The premise, in a nutshell: Kevin Spacey plays Frank Underwood, a House majority whip whose party has just won the White House. During the campaign, the now-President promised Underwood that he would be Secretary of State, but now that the campaign is over, the president has gone with someone else. But Frank is not someone you cross. Neither is his wife Claire (played with ice cold steel by Robin Wright). The two embark on a plot to get even and get ahead.
“House of Cards” originally was a U.K. property starring the fantastically disturbing Ian Richardson as the majority whip—think a twisted Obi-Wan Kenobi. Adapted by writer Beau Willimon, the American version takes from the original not only the basic premise and plot line, but the unusual technique of having Frank speak directly to the audience. For some, that may be a deal breaker. It certainly jars. But much like Frank himself, the technique has a wonderfully insidious way of creeping in and getting comfortable. The viewers become Frank’s co-conspirators, the keepers of his secrets, the ones he talks to, until they are just as seduced as everyone else around him.
The real question is, will consumers be seduced enough by this show not only to start Netflix memberships, but to keep them? By releasing all 13 episodes at once, Netflix seems to have given potential new subscribers an easy way out: One could quite conceivably pay for one month of the service, watch the entire season in that time, cancel the subscription and be out a grand total of $7.99.
Netflix management has said their release-as-a-package approach reflects their desire not to be bound by the tired strategies of network TV. A worthy goal, and who knows, perhaps it will yield the growth for which they hope. Netflix certainly has a TV and film library that is broad enough to be attractive.
But from a buzz-based, water-cooler community point of view, it is hard not to wonder whether Netflix is cutting itself off at the knees. In so many cases, what draws us to a program is the chatter of the community watching it. Look at ABC’s “Scandal,” about a law team that fixes problems for people in Washington, D.C. The show debuted last spring with a short run of seven episodes and had a solid but not spectacular showing. This year, it was given 13 episodes to start and slowly turned up the heat until, suddenly, “Scandal” is now the “it” show, with its dazzling political twistiness and hot, hot, hot relationships bringing water coolers everywhere to a fierce boil.

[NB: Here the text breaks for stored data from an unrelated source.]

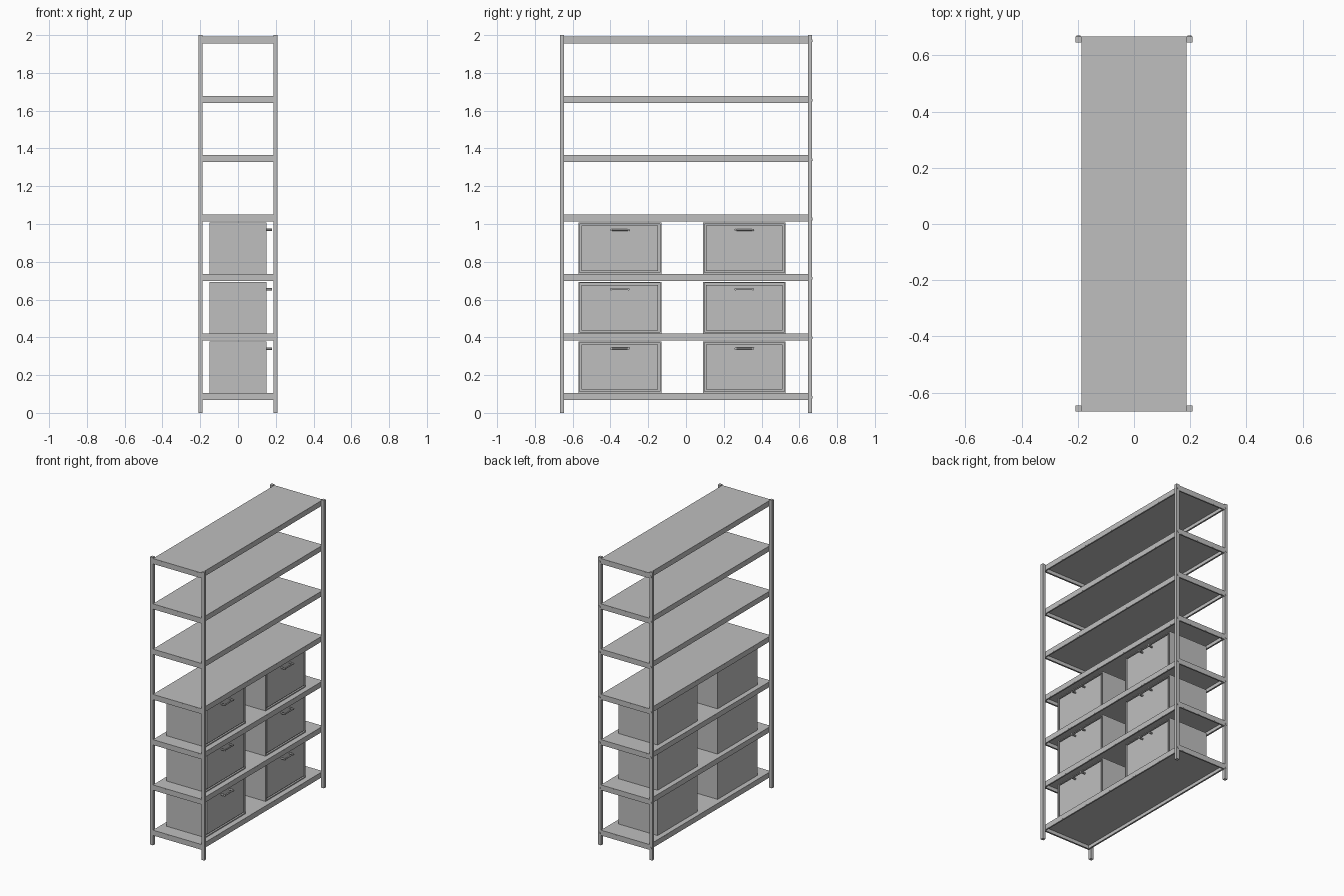
import bpy, bmesh, math
from mathutils import Matrix, Vector

if "Cube" in bpy.data.objects:
    bpy.data.objects.remove(bpy.data.objects["Cube"])

# One painted-metal grey for everything
GREY = (0.52, 0.52, 0.52, 1)
metal = bpy.data.materials.new("plain grey")
metal.use_nodes = True
metal.diffuse_color = GREY
metal.node_tree.nodes["Principled BSDF"].inputs["Base Color"].default_value = GREY

HALF_X, HALF_Y = 0.187, 0.667      # shelf half sizes
OUT_X = 0.208                      # outer face of the posts
POST = 0.021
THICK, LIP, SHEET = 0.037, 0.014, 0.004
TOPS = [0.106 + 0.3145 * i for i in range(7)]


def finish(name, bm):
    bmesh.ops.recalc_face_normals(bm, faces=bm.faces[:])
    mesh = bpy.data.meshes.new(name)
    bm.to_mesh(mesh)
    bm.free()
    mesh.materials.append(metal)
    obj = bpy.data.objects.new(name, mesh)
    bpy.context.collection.objects.link(obj)
    return obj


def add_box(bm, lo, hi):
    lo, hi = Vector(lo), Vector(hi)
    m = Matrix.Translation((lo + hi) / 2) @ Matrix.Diagonal((*(hi - lo), 1))
    return bmesh.ops.create_cube(bm, size=1, matrix=m)["verts"]


def add_rod(bm, centre, axis, radius, length, sides=12):
    turn = Vector((0, 0, 1)).rotation_difference(Vector(axis)).to_matrix().to_4x4()
    bmesh.ops.create_cone(bm, cap_ends=True, segments=sides, radius1=radius, radius2=radius,
                          depth=length, matrix=Matrix.Translation(centre) @ turn)


def facing(bm, direction):
    bm.normal_update()
    return max(bm.faces, key=lambda f: f.normal.dot(Vector(direction)))


def make_shelf(name, top):
    """Folded tray: flat top, side walls and a small lip turned inward underneath."""
    bm = bmesh.new()
    add_box(bm, (-HALF_X, -HALF_Y, top - THICK), (HALF_X, HALF_Y, top))
    under = facing(bm, (0, 0, -1))
    bmesh.ops.inset_region(bm, faces=[under], thickness=LIP)
    # recess the underside up to the sheet, then widen it behind the lip
    for up, widen in ((SHEET, 0), (0, LIP - SHEET), (THICK - 2 * SHEET, 0)):
        face = bmesh.ops.extrude_discrete_faces(bm, faces=[under])["faces"][0]
        for v in face.verts:
            v.co.z += up
            v.co.x += math.copysign(widen, v.co.x)
            v.co.y += math.copysign(widen, v.co.y)
        under = face
    finish(name, bm)


def make_post(name, sx, sy):
    bm = bmesh.new()
    xs = sorted((sx * (OUT_X - POST), sx * OUT_X))
    ys = sorted((sy * (HALF_Y - POST), sy * HALF_Y))
    add_box(bm, (xs[0], ys[0], 0), (xs[1], ys[1], 2))
    finish(name, bm)


def make_drawer_box(name, y0, y1, z0):
    """Cabinet body with a recessed +x front, a separate drawer panel and a handle."""
    x0, x1, z1 = -0.152, 0.15, z0 + 0.273
    bm = bmesh.new()
    add_box(bm, (x0, y0, z0), (x1, y1, z1))
    front = facing(bm, (1, 0, 0))
    bmesh.ops.inset_region(bm, faces=[front], thickness=0.01)
    face = bmesh.ops.extrude_discrete_faces(bm, faces=[front])["faces"][0]
    bmesh.ops.translate(bm, verts=face.verts[:], vec=(-0.012, 0, 0))
    finish(name + "_body", bm)

    bm = bmesh.new()
    gap = 0.017
    add_box(bm, (x1 - 0.012, y0 + gap, z0 + gap), (x1 - 0.001, y1 - gap, z1 - gap))
    finish(name + "_front_panel", bm)

    bm = bmesh.new()
    mid, hz = (y0 + y1) / 2, z0 + 0.234
    add_rod(bm, (0.175, mid, hz), (0, 1, 0), 0.005, 0.1)
    for s in (-1, 1):
        add_rod(bm, (0.164, mid + s * 0.046, hz), (1, 0, 0), 0.006, 0.032)
    handle = finish(name + "_handle", bm)
    for o in bpy.context.selected_objects:
        o.select_set(False)
    bpy.context.view_layer.objects.active = handle
    handle.select_set(True)
    bpy.ops.object.shade_smooth_by_angle()
    handle.select_set(False)


# Shelves
for i, top in enumerate(TOPS):
    make_shelf(f"shelf_{i + 1}", top)

# Corner posts
for sx, side in ((-1, "right"), (1, "left")):
    for sy, end in ((-1, "front"), (1, "back")):
        make_post(f"{end}_{side}_post", sx, sy)

# Bolt heads on the back posts, one per shelf
bm = bmesh.new()
for top in TOPS:
    for sx in (-1, 1):
        add_rod(bm, (sx * (OUT_X - POST / 2), HALF_Y + 0.001, top - 0.023), (0, 1, 0), 0.007, 0.004)
finish("back_bolts", bm)

# Drawer boxes on the three lowest shelves
for i, top in enumerate(TOPS[:3]):
    make_drawer_box(f"front_drawer_{i + 1}", -0.57, -0.13, top)
    make_drawer_box(f"back_drawer_{i + 1}", 0.09, 0.528, top)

That is how TV works. It builds a community among its viewers, and the passion of that community draws in others, sometimes even years after the show has ended. HBO’s “The Wire,” about drugs and detectives and politics in the city of Baltimore, was critically acclaimed year after year as it aired, but its audience was always relatively small. Yet its popularity has grown so much since it ended in 2008 that some have argued HBO should consider bringing it back.
By releasing all 13 episodes of “House of Cards” at once, Netflix has in many ways blocked the formation of any sort of community. Those who have not watched the whole season have to keep themselves away from those who have, lest their viewing be spoiled. Those who have watched the whole season wait in frustration for conversation partners with whom they can talk. While a good TV show bonds its audience together like participants on a crazy river-rafting journey, the Netflix approach is more like driving in Los Angeles, each person politely keeping everyone else at a distance. And without communal interest to sustain it, in a few weeks the show could be just an afterthought in the rearview.

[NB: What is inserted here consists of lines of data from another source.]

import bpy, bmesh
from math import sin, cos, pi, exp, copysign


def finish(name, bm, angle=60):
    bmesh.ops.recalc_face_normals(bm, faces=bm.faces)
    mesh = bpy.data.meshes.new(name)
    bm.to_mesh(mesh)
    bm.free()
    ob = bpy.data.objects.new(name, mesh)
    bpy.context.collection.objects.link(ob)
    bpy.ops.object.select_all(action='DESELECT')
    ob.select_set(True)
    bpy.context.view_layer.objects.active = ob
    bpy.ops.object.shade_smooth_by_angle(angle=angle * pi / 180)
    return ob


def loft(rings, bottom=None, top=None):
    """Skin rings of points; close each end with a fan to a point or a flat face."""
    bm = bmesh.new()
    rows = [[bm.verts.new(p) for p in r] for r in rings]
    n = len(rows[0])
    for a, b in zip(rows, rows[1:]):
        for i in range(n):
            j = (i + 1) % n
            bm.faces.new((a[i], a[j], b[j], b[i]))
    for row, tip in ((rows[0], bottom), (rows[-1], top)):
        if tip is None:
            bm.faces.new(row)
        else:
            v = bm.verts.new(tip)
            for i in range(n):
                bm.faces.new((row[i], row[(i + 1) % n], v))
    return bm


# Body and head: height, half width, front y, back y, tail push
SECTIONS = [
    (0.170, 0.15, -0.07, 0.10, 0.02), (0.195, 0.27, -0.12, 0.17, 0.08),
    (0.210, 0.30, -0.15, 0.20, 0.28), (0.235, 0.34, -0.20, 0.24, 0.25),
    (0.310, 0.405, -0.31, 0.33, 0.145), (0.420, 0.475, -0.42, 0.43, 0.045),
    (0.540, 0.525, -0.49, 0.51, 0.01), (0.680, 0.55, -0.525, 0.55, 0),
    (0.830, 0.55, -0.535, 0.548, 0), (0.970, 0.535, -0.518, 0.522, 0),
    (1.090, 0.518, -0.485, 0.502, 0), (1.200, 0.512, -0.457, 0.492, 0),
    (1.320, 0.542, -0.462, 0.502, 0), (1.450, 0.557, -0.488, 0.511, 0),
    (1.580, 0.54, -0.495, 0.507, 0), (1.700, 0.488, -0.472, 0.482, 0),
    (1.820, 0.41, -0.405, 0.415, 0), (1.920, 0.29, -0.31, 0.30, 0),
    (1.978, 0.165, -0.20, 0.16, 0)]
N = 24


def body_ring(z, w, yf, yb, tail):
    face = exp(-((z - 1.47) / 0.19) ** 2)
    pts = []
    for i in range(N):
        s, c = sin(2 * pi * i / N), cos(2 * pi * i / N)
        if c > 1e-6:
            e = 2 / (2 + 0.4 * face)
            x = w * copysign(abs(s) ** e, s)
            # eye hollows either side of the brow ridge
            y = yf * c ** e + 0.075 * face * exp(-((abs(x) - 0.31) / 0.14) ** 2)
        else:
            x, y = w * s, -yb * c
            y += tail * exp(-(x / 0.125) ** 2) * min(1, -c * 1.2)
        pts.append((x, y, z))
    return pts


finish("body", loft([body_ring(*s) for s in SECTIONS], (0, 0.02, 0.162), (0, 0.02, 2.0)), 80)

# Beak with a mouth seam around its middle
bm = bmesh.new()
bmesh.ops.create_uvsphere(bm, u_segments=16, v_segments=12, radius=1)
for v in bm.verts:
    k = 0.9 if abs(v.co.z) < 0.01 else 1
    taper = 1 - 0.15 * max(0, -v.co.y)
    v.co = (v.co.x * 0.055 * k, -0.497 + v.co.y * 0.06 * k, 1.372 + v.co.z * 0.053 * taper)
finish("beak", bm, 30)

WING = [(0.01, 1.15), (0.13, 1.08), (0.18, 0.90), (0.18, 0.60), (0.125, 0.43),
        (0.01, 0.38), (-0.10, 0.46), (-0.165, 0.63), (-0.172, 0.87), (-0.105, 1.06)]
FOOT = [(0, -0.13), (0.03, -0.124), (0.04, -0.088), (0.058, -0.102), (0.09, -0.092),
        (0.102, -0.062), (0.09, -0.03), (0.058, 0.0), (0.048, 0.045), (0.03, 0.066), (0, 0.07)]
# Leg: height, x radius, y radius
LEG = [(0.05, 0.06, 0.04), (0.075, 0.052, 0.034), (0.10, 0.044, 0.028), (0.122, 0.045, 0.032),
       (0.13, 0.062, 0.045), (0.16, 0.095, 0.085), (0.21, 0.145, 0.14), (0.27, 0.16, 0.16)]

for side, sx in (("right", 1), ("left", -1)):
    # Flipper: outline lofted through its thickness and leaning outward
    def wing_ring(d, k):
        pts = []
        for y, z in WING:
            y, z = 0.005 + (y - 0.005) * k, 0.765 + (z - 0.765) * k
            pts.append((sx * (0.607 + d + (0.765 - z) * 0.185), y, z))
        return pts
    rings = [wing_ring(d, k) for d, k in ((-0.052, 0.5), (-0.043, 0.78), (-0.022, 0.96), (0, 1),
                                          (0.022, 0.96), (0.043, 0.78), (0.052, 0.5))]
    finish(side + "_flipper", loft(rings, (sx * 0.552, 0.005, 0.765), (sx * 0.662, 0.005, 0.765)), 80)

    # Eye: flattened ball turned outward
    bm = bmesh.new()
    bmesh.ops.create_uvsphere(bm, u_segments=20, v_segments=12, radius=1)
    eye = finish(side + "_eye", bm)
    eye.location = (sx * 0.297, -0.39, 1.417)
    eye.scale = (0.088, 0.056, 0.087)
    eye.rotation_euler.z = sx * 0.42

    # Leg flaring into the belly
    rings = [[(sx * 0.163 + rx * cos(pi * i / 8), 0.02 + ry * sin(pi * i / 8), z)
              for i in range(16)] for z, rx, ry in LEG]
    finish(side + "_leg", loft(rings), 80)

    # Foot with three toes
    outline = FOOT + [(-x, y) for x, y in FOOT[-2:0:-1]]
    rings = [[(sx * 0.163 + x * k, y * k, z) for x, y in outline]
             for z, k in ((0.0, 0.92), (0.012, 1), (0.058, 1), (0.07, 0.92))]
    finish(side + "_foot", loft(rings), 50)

It does not help that “House of Cards” doesn’t have many delicious “Oh no, he didn’t!” sorts of moments to linger over. We know from the moment we meet Spacey’s Frank Underwood that he will likely do anything to bring down his opponents. And consequently when over the course of the season he does do just about everything, it is not terribly surprising. Frank and his wife Claire’s sheer force of will to rise above their peers is what makes the show compelling. But their drive is a cool, quiet rage that never quite explodes. Where there should be some bangs, there are instead far too many whimpers.

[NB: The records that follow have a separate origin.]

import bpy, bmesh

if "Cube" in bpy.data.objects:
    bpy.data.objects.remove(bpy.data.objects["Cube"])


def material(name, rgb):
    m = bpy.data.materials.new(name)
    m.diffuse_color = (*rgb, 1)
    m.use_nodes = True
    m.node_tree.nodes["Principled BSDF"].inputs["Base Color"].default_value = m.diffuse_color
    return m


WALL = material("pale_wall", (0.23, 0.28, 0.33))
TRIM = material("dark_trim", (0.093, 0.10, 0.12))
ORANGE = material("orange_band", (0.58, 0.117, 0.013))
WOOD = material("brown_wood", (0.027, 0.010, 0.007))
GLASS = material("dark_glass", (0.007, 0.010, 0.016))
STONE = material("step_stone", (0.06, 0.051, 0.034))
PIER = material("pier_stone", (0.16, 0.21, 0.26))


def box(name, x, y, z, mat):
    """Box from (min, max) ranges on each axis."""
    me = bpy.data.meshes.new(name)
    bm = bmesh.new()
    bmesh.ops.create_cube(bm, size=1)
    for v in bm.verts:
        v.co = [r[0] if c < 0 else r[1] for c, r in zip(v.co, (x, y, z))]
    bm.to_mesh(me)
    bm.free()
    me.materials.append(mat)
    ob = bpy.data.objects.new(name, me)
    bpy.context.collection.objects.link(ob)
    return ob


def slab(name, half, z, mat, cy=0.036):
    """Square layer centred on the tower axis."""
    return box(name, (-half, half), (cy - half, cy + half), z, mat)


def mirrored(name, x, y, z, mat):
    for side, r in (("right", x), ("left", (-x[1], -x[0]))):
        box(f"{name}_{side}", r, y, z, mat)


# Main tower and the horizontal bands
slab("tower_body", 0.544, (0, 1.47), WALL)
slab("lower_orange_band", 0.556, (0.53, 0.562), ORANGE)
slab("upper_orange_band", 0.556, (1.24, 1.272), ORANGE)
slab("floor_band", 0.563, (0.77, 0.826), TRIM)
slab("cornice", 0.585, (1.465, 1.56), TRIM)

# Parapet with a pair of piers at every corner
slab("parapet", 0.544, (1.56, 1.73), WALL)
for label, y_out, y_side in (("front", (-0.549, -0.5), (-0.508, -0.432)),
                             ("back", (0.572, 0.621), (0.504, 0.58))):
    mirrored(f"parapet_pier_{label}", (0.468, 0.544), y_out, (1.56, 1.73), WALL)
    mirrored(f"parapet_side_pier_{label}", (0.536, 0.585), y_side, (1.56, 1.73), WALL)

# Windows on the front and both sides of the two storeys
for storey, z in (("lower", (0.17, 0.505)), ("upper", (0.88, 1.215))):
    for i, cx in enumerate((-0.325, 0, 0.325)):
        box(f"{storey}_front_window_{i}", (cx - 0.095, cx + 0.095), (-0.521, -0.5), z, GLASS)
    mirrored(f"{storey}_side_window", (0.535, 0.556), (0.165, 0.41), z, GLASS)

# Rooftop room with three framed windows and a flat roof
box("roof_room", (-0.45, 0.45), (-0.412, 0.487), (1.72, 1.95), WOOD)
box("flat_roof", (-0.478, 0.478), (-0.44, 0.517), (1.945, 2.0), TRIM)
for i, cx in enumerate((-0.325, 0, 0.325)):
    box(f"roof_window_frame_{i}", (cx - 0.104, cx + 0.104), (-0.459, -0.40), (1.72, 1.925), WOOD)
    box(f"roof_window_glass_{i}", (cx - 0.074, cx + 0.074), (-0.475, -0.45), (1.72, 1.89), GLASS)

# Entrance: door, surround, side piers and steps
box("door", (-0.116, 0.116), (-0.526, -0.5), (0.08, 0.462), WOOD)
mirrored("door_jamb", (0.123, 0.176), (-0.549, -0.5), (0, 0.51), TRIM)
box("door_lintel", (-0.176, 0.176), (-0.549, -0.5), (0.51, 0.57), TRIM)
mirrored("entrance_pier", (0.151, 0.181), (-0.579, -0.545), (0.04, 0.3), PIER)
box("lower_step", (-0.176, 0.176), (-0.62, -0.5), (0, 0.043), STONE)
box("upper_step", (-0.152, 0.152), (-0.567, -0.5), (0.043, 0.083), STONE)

Netflix has other original series to come this year: the horror-thriller “Hemlock Grove” in April; a new season of the hilarious fan-favorite, cancelled-by-FOX show “Arrested Development” in May; and the women’s prison comedy “Orange is the New Black” in the summer. If “House of Cards” is any indication, each of these shows will at the very least be worth a look. Despite its flaws, “House of Cards” certainly is, especially for political junkies.
I hope that Netflix reconsiders its distribution approach. Even in an era of DVRs, time-shifting shows and three million channels, television continues to serve as an important element of what binds us together. Just check out Twitter when “Glee” or “The Walking Dead” are on; the site explodes with comments and interchange. At its best television is our Homer before the campfire, gathering us and telling us stories of love and war and gods and men. In an era that tends more and more toward the atomistic, the anonymous and isolated, we need those shared experiences more than ever.